If you or a loved one has been living with an asbestos-related disease, you probably know the value of various mesothelioma resources. The right healthcare team helps manage the symptoms. Caregivers help out with the day-to-day tasks, such as traveling, shopping or cooking. A good mesothelioma lawyer represents your interests in court and holds unscrupulous companies that use asbestos accountable.
There are various charitable organizations that can help out with these things. You may even be inspired to donate to one on behalf of someone you care about.
While this sentiment is always admirable, you may want to do your homework first to make sure that you are donating to an organization that is reputable and is likely to put your money to good and honest use.
‘Worst charities’ list hits the news
Kathy Latour, a blogger for Cure magazine, recently came across an article from the Tampa Bay Times that discussed the worst charities in the U.S. Appallingly, many of these organizations touted themselves as champions for cancer-related causes.
Why did these groups earn the dubious distinction as the worst charities? As it turns out, significant proportions of the donations they receive from good-hearted, hard-working citizens don’t actually fund the charitable work they promote. Instead, they go into the wallets of the administrators behind the organizations, who spend them on lavish cars and houses.

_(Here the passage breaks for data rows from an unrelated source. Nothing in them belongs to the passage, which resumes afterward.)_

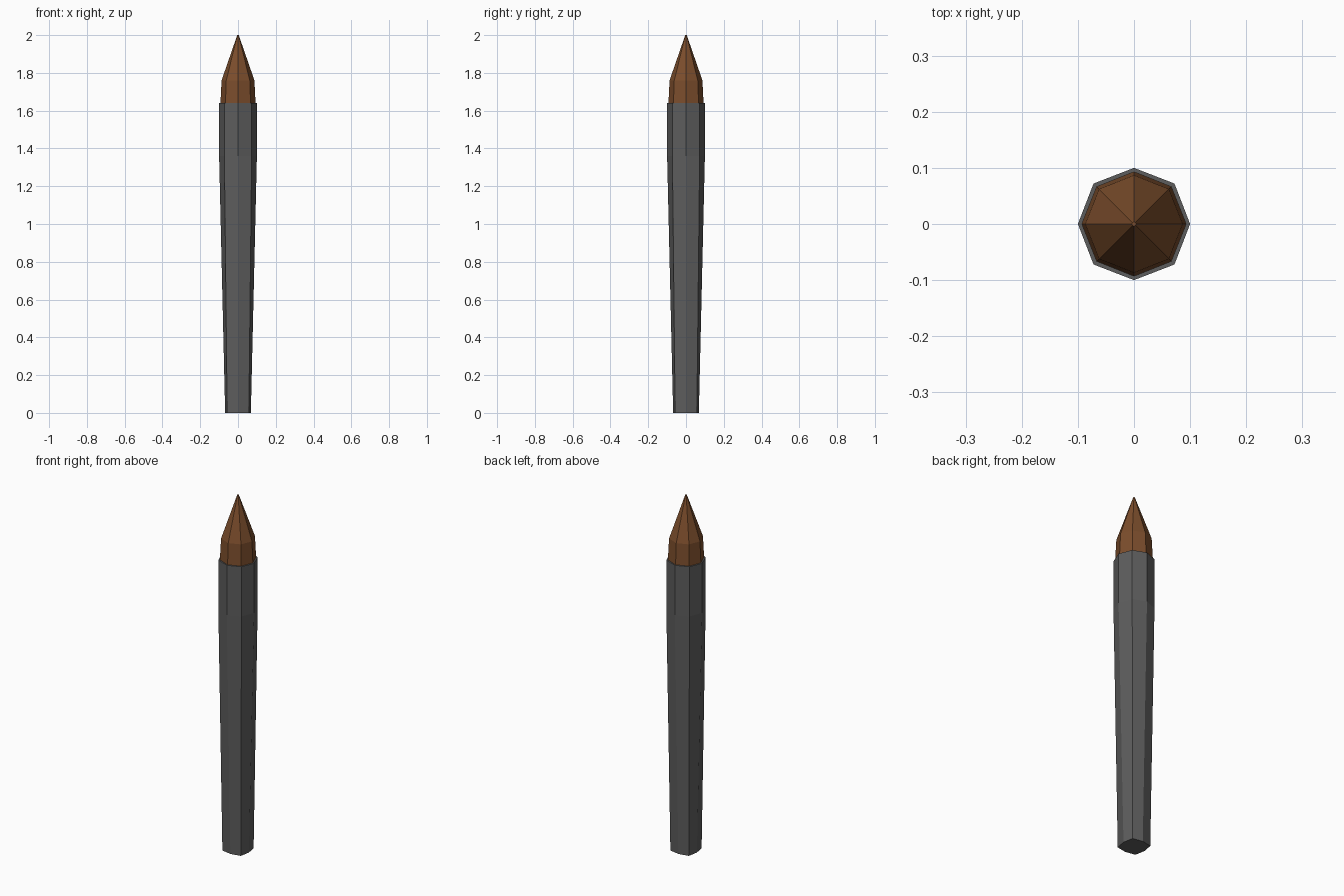
import bpy, bmesh, math

if "Cube" in bpy.data.objects:
    bpy.data.objects.remove(bpy.data.objects["Cube"])


def material(name, rgb):
    m = bpy.data.materials.new(name)
    m.diffuse_color = (*rgb, 1)
    m.use_nodes = True
    m.node_tree.nodes["Principled BSDF"].inputs["Base Color"].default_value = m.diffuse_color
    return m


def octagon_loft(name, rings, mat):
    """Loft eight-sided rings given as (z, axis radius, diagonal radius)."""
    bm = bmesh.new()
    loops = []
    for z, r_axis, r_diag in rings:
        loop = []
        for i in range(8):
            r = r_diag if i % 2 else r_axis
            a = i * math.pi / 4
            loop.append(bm.verts.new((r * math.cos(a), r * math.sin(a), z)))
        loops.append(loop)
    for low, high in zip(loops, loops[1:]):
        for i in range(8):
            j = (i + 1) % 8
            bm.faces.new((low[i], low[j], high[j], high[i]))
    bm.faces.new(loops[0][::-1])
    bm.faces.new(loops[-1])
    me = bpy.data.meshes.new(name)
    bm.to_mesh(me)
    bm.free()
    me.materials.append(mat)
    ob = bpy.data.objects.new(name, me)
    bpy.context.collection.objects.link(ob)
    return ob


# Tapered shaft: axis corners flatten towards the foot
octagon_loft("shaft", [(0, 0.068, 0.081), (1.36, 0.1, 0.102), (1.64, 0.1, 0.102)],
             material("dark_grey", (0.11, 0.11, 0.11)))

# Pointed tip seated on the shaft
octagon_loft("tip", [(1.64, 0.093, 0.094), (1.76, 0.087, 0.088), (2.0, 0.004, 0.004)],
             material("brown", (0.2, 0.075, 0.025)))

Here’s what Latour had to say on the matter:
“Nonprofits are awarded their status by the IRS based on having a board of directors and a mission. It’s not hard to do, which makes fraud easy. A legitimate nonprofit takes lots of hard work to raise money and to provide a mission. This doesn’t mean there is no paid staff. Nonprofits have to be run like a business, and because of fraud, the IRS now has a ruling that you can walk into any nonprofit and ask for their 990, which is documentation of what they have raised and what they declared to the IRS. Of course, those documents can also be falsified. So there are professional organizations who judge the legitimacy of nonprofits to help us know where to give money.”
Who should you donate to?
Latour then talked about a website that can help charitable people select the best recipients of their donations. Charity Navigator rates various organizations based on how they spend their donations. The website also provides a handy list with tips for consumers who wish to weed out unscrupulous and fraudulent charities.
Among the most important tips are avoiding groups that use middlemen to solicit donations, paying attention to organizations that have names similar to more reputable charities, confirming a group’s 501(c)(3) Status and obtaining copies of financial records.
Every year, more than 9,900 people in the U.S. die from asbestos-related diseases. That’s a relatively small number compared to other forms of cancer, but that doesn’t make the experience any less devastating for patients or their families. This is most definitely a worthy cause for charity.